A slippery slope // Opinion

Women ski jumpers can’t compete in the 2010 Olympics. While this seems unfair, it might actually be a good thing

By Erin McDermid

On Monday November 30th, 2009


Illustration By Graham RoumieuI’m glad the women ski jumpers can’t compete in the 2010 Olympics.

I must admit those aren’t exactly words I thought I would utter when I first heard about their plight. In July, the Hon. Lauri Ann Fenlon of the Supreme Court of British Columbia ended the women’s bid to compete in this February’s Olympics. But after reading her ruling in the matter of Sagen v. Vancouver Organizing Committee for the 2010 Olympic and Paralympic Winter Games, I found myself uttering that very thing.

In May 2008, 15 past and current female ski jumpers filed a lawsuit against the Vancouver Organizing Committee (VANOC) for excluding their sport from the XXI Winter Olympiad. They argued that their equality rights under Sec. 15 of the Charter were being violated because the 2010 Games will host three ski jumping events for men and none for women. On November 13, the case was dismissed by the B.C. Court of Appeal.

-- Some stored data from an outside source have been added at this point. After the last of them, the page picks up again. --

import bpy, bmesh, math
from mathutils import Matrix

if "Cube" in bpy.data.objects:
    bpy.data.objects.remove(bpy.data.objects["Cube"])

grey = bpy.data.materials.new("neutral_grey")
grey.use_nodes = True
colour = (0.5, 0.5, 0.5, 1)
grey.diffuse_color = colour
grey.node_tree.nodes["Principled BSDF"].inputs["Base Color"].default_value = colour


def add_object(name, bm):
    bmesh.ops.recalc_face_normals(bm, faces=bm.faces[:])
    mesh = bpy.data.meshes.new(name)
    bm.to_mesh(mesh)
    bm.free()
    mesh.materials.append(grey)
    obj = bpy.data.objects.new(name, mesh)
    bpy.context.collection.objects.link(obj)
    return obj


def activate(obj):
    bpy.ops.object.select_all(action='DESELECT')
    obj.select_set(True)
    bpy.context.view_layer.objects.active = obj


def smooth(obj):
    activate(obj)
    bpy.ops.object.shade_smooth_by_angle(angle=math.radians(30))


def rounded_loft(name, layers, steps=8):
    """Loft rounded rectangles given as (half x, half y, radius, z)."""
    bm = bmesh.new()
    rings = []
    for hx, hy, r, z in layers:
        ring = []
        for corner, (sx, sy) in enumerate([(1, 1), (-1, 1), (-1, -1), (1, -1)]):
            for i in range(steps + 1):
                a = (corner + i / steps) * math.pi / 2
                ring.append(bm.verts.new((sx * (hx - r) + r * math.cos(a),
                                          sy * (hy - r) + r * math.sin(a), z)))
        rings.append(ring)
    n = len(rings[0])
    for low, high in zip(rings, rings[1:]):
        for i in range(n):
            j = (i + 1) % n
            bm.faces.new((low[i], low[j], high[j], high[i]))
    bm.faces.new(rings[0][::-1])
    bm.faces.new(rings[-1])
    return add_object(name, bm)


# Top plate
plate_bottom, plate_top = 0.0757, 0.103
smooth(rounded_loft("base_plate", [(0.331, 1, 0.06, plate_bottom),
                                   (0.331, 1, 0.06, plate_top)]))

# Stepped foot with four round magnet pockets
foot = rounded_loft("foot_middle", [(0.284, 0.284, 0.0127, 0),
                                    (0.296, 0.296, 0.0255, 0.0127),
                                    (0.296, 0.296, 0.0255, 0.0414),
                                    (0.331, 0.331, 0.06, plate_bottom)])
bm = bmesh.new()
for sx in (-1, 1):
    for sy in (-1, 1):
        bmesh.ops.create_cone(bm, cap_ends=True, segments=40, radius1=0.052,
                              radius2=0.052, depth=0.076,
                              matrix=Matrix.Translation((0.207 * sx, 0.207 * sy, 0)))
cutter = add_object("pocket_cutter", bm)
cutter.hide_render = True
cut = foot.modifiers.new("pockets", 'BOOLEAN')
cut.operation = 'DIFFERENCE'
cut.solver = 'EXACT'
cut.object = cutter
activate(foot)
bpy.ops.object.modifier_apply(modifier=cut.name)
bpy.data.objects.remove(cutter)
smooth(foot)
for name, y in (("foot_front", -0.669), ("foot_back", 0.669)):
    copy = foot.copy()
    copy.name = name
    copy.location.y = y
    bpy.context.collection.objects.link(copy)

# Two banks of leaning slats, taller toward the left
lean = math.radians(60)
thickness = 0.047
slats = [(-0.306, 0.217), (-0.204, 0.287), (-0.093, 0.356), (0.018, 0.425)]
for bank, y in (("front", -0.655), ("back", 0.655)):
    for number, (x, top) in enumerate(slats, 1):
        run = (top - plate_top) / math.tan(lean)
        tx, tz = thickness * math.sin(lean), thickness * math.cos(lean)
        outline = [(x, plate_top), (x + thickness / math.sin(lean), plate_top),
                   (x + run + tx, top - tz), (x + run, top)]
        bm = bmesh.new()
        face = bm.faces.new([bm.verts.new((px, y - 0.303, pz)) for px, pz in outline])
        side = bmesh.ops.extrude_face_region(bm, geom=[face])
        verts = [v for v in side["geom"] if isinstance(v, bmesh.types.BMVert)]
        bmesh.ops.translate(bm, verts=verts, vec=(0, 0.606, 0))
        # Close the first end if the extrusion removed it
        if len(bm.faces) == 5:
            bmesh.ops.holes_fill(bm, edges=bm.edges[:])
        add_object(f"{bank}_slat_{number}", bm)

VANOC had excluded women’s ski jumping — which has never been an Olympic event — because the sport did not meet the International Olympic Committee (IOC) criteria for inclusion in effect when Vancouver was granted the Games. According to those criteria, which continue to be applied in practice, a sport has to have a recognized international standing and have been included at least twice in world or continental championships. Although men’s ski jumping also fails to meet the criteria, these events are protected by a grandfathering provision in the Olympic Charter.

Fenlon concluded that while excluding women was discriminatory, VANOC was not in breach of the Charter. The reason: VANOC is governed by the IOC and the Charter does not apply to either the IOC or its charter rules. As Fenlon stated, VANOC cannot be “under a duty to distribute equally what it has no power to provide.” And so the women ski jumpers remain out in the cold.

Merely a recreational athlete myself, I can’t profess to know the heartache of being the best in your sport, only to miss out on the opportunity to showcase it at the highest level. But I do recall my days as a high school athlete: the men’s teams received the majority of school funding, while my teammates and I had to shell out our own cash for our warm-up uniforms.

Given the sympathy I feel for women athletes, why am I happy with the decision?

I struggled with this for some time before I realized my problem. It wasn’t the technical legal arguments or even the Charter analysis, which like any red-blooded law school nerd, I actually loved. I was struck instead by the plaintiffs’ strategy — and I was incensed by it.

In their quest for equality, the women were hoping to create a domino effect. According to Justice Fenlon’s decision, the plaintiffs knew that VANOC could not force the IOC to add women’s ski jumping to the Games.

Rather, they hoped that a ruling in their favour would exert enough pressure on VANOC to cancel the men’s events. Then the IOC, faced with the undesirable option of having no ski jumping events at all, would allow the women to compete.

Such a plan ran the very real risk of making the men ski jumpers the real losers here. It reminds me of Alexis de Tocqueville’s famous quote, “Americans are so enamored of equality that they would rather be equal in slavery than unequal in freedom.”

I doubt the women ski jumpers want to see their sport cancelled altogether. Rather, they took this route because they lacked any alternatives. But no matter their strategy or the desired outcome, if I were judging their performance, I’d give the ski jumpers a low score for their technique.

Erin McDermid is an associate at McKenzie Lake Lawyers LLP in London, Ontario. The majority of her practice is in sports law where she works closely with Prof. Richard H. McLaren. She also practices commercial litigation and franchise law.